Organizer & Chair: Allie Terry-Fritsch, Bowling Green State University
Representation and evocation of the bodies of people past have long been a principal concern of Italian Renaissance art and art history. The body had a central place in Christian theology; artists avidly engaged with the Classical nude; potentates and members of the middle class immortalized themselves in portraits; and court commissions provided opportunities for representing otherness. In recent years, research grounded in feminism, queer studies, somaesthetics, performance studies, disability studies, and critical race theory has challenged art historians to rethink early modern bodies, their representation in art, and the historical contingency of corporeal existence. Yet, while the body figures crucially in a vast range of studies on religion, politics, medicine, poetics, play, and many other topics, it is paradoxically all too easy to lose sight of historically embodied experience itself as well as the visual strategies that artists employed to make bodies “matter.” Scholars are thus faced with a persistent and self-renewing challenge to develop methodologies for the study of art and the ever-elusive body. This panel seeks to expand the scope of inquiry into embodiment and Italian art through investigations of the mediating role of art in training the body; treating the non-human as though it has a human body; and the implications of adapting or altering the body through physical or spiritual intervention.
Agatha’s Amputation: The Disfigured Body in Giovanni Andrea Coppola’s The Martyrdom of Saint Agatha
This paper examines Giovanni Andrea Coppola’s 1650 altarpiece, The Martyrdom of Saint Agatha in the Cattedrale di Sant’Agata in Gallipoli, Italy, which depicts two early Christian torturers violently amputating her breasts—an act of humiliation resulting from her rejection of the sexual advances of a Roman general.

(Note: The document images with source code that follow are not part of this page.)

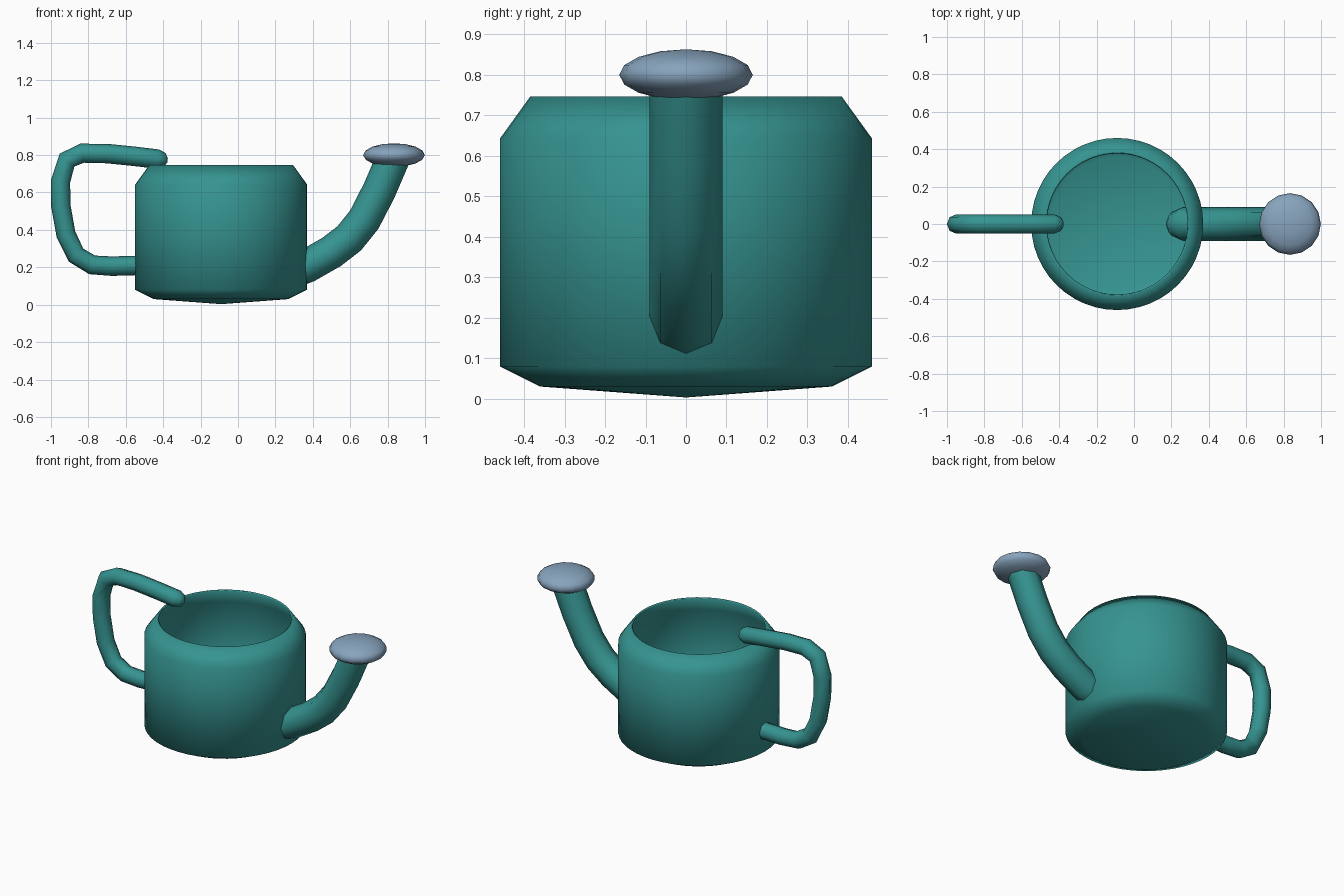
import bpy, bmesh, math
from mathutils import Vector

if "Cube" in bpy.data.objects:
    bpy.data.objects.remove(bpy.data.objects["Cube"])


def material(name, rgb):
    m = bpy.data.materials.new(name)
    m.diffuse_color = (*rgb, 1)
    m.use_nodes = True
    m.node_tree.nodes["Principled BSDF"].inputs["Base Color"].default_value = m.diffuse_color
    return m


def finish(bm, name, mat, angle):
    bmesh.ops.recalc_face_normals(bm, faces=bm.faces)
    me = bpy.data.meshes.new(name)
    bm.to_mesh(me)
    bm.free()
    ob = bpy.data.objects.new(name, me)
    bpy.context.collection.objects.link(ob)
    me.materials.append(mat)
    bpy.ops.object.select_all(action='DESELECT')
    ob.select_set(True)
    bpy.context.view_layer.objects.active = ob
    bpy.ops.object.shade_smooth_by_angle(angle=math.radians(angle))
    return ob


def tube(name, path, radius, mat, sides=8):
    """Sweep a ring along a path in the XZ plane; round the first end."""
    pts = [Vector((x, 0, z)) for x, z in path]
    radii = [radius] * len(pts)
    out = (pts[0] - pts[1]).normalized() * radius
    start = pts[0].copy()
    for f, s in ((0.7, 0.7), (0.97, 0.22)):  # domed end rings
        pts.insert(0, start + out * f)
        radii.insert(0, radius * s)
    bm = bmesh.new()
    rings = []
    for i, p in enumerate(pts):
        a = (p - pts[i - 1]).normalized() if i else Vector()
        b = (pts[i + 1] - p).normalized() if i < len(pts) - 1 else Vector()
        t = (a + b).normalized()
        side, up = Vector((0, 1, 0)), Vector((-t.z, 0, t.x))
        ring = []
        for k in range(sides):
            ang = 2 * math.pi * k / sides
            ring.append(bm.verts.new(p + radii[i] * (side * math.cos(ang) + up * math.sin(ang))))
        rings.append(ring)
    for r0, r1 in zip(rings, rings[1:]):
        for k in range(sides):
            n = (k + 1) % sides
            bm.faces.new((r0[k], r0[n], r1[n], r1[k]))
    bm.faces.new(rings[0])
    bm.faces.new(rings[-1])
    return finish(bm, name, mat, 80)


teal = material("teal_enamel", (0.036, 0.296, 0.283))
steel = material("blue_grey_metal", (0.243, 0.37, 0.51))

# Body: open pot turned from a profile, with a thin wall
profile = [(0, 0.003), (0.36, 0.03), (0.46, 0.08), (0.46, 0.642), (0.385, 0.746)]
bm = bmesh.new()
verts = [bm.verts.new((r, 0, z)) for r, z in profile]
edges = [bm.edges.new(e) for e in zip(verts, verts[1:])]
bmesh.ops.spin(bm, geom=verts + edges, cent=(0, 0, 0), axis=(0, 0, 1),
               angle=2 * math.pi, steps=48)
bmesh.ops.remove_doubles(bm, verts=bm.verts, dist=1e-4)
body = finish(bm, "body", teal, 75)
# make sure normals point outward on the open shell
if min(body.data.polygons, key=lambda f: f.center.z).normal.z > 0:
    body.data.flip_normals()
body.location.x = -0.09
wall = body.modifiers.new("wall", 'SOLIDIFY')
wall.thickness = 0.01
wall.offset = -1

# Spout: rises from inside the pot to the sprinkler head
tube("spout", [(0.26, 0.165), (0.37, 0.208), (0.50, 0.282), (0.595, 0.355),
               (0.675, 0.455), (0.755, 0.61), (0.832, 0.79)], 0.09, teal)

# Handle: loop from the rim round to the lower back
tube("handle", [(-0.427, 0.778), (-0.55, 0.793), (-0.70, 0.808), (-0.834, 0.81),
                (-0.914, 0.773), (-0.949, 0.66), (-0.947, 0.527), (-0.92, 0.377),
                (-0.866, 0.265), (-0.78, 0.213), (-0.674, 0.206), (-0.50, 0.211)],
     0.052, teal)

# Sprinkler head: flattened ball
bm = bmesh.new()
bmesh.ops.create_uvsphere(bm, u_segments=16, v_segments=8, radius=1)
bmesh.ops.scale(bm, vec=(0.165, 0.165, 0.063), verts=bm.verts)
rose = finish(bm, "sprinkler_head", steel, 80)
rose.location = (0.834, 0, 0.80)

While other artists often portray the anticipatory moment before Agatha’s breasts are severed, Coppola focuses on their removal and highlights her bodily disfigurement by depicting her already amputated left breast dangled over the saint’s head by the nipple, dripping blood onto her, in what I argue visualizes her body’s transformation from a strictly material form to a spiritual, otherworldly one through the allusion to both the eucharist and baptism. The altarpiece’s iconography is considered in light of early modern attitudes towards the body, and especially the intersection of medical and theological studies through surgical and torture treatises, in order to frame the work within its broader historical context. The altarpiece’s position within the cathedral’s larger artistic program is also considered to suggest that Agatha’s bloodied breast was only visible from a close proximity. Through mapping the painting’s sightlines within its original location, this paper accounts for how onlookers may have responded to saint’s traumatic bodily transformation, and thus connect their own corporeal experience to the saint’s. This altarpiece presents an opportunity to reconsider early modern attitudes on what constituted an intact female body, and how its elements, such as blood, occupied a blended spiritual, medical, and transformative status during the period.
The Binding of Personifications and the Image of the Slave, 1460–1560
This paper considers a selection of allegorical artworks, in which personifications are bound or fettered, in relation to images of slaves and prisoners broadly. A visual tradition that originates as a commentary on the power of love becomes, in the hands of Benvenuto Cellini, an assertion of the force of the artistic imagination. Milestones separating the love allegories of the fifteenth century from Cellini’s designs for the seal of the Accademia del Disegno (1564) are the unearthing of the Laocoön, with its twisting snakes, and the making of Michelangelo’s Slaves. Drawing as it did on historical ideas about enslavement, imprisonment, and servitude, binding was the perfect metamotif for signifying the capture of concepts as figure.
Athletic Art Historiography and the Early Modern Male Body
This paper considers the ways that development and expression of sport in sixteenth-century Italy not only literally and imaginatively shaped the bodies of early modern men and women, but also established foundational contours of art historiography from Winckelmann to Burckhardt. Girolamo Cardano classified sport as requiring two separate but intertwined abilities, “agility of body, as with a ball; or on strength, as with a discus and in wrestling.” Such vigorous pursuits occupied the time and inspired the passions of gentlemen whose active leisure and spectacular performances appropriately served their health and befit their social standing. Exercises which emphasized agility over brute strength increasingly gained prominence as venues for the salubrious maintenance of physique and the performance of virtue. The real or potential corporeal dominance of a brawny artisanal class, this paper contends, a “rivalry not of birth, but of strength and ability, wherein villagers are quite a match for nobles,” in the words of Castiglione, fundamentally influenced the regulation and representation of the body. The codification of the rules of those sports, far from simply reflecting a growing interest in athletics, responded to concern for bodies on display and created structures of supervision which consolidated control for powerful operators in homosocial networks. Adoption of the aesthetic of the classical male athlete as an ideal for early modern men introduced enduring changes to why, how, and whose bodies signified and conveyed meaning in life, but also crucially in art and writing about art.